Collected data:
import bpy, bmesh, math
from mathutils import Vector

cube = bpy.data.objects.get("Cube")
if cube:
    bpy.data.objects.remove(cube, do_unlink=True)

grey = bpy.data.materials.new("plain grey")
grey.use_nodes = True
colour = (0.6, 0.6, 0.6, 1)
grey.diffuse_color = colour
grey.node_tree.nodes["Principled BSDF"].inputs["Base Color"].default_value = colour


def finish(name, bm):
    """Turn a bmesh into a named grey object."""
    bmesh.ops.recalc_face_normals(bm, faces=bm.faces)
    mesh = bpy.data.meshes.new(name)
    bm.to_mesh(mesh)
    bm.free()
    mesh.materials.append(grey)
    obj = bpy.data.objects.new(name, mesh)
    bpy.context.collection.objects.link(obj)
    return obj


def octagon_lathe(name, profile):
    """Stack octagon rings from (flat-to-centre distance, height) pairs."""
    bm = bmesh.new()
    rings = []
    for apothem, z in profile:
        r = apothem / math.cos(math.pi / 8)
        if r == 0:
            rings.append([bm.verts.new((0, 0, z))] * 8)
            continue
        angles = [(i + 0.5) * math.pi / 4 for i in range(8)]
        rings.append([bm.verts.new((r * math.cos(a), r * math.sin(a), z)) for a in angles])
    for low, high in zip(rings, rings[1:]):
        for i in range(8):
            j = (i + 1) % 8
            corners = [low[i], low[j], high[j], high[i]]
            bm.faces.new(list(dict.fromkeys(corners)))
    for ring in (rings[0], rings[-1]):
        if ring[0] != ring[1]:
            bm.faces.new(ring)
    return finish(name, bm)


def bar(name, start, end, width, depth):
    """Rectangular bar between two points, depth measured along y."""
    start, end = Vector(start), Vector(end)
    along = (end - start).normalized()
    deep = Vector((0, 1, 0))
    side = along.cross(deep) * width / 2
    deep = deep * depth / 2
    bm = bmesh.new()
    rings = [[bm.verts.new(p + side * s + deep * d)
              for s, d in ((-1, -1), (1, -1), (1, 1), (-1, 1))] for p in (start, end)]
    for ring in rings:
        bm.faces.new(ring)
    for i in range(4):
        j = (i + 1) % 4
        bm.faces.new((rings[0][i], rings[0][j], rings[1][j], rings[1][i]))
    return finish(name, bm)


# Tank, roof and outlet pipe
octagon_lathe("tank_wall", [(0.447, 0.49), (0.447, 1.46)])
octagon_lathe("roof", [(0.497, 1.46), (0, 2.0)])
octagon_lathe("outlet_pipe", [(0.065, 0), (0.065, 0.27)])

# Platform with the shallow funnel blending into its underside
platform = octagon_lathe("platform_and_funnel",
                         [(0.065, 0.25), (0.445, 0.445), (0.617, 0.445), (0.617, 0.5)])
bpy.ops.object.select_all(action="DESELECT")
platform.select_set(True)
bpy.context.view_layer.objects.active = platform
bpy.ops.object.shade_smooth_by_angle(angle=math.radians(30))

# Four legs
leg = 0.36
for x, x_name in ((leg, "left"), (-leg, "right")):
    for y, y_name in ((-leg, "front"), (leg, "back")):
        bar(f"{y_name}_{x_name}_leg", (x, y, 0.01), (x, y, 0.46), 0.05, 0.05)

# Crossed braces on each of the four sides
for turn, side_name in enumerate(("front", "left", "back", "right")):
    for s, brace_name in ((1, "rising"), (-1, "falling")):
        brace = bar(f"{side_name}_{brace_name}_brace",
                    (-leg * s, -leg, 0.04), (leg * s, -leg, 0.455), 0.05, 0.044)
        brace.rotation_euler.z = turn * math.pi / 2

WORK REQUEST: For each line in the records that holds "left", show that line as it stands.

TASK RESULT:
for x, x_name in ((leg, "left"), (-leg, "right")):
for turn, side_name in enumerate(("front", "left", "back", "right")):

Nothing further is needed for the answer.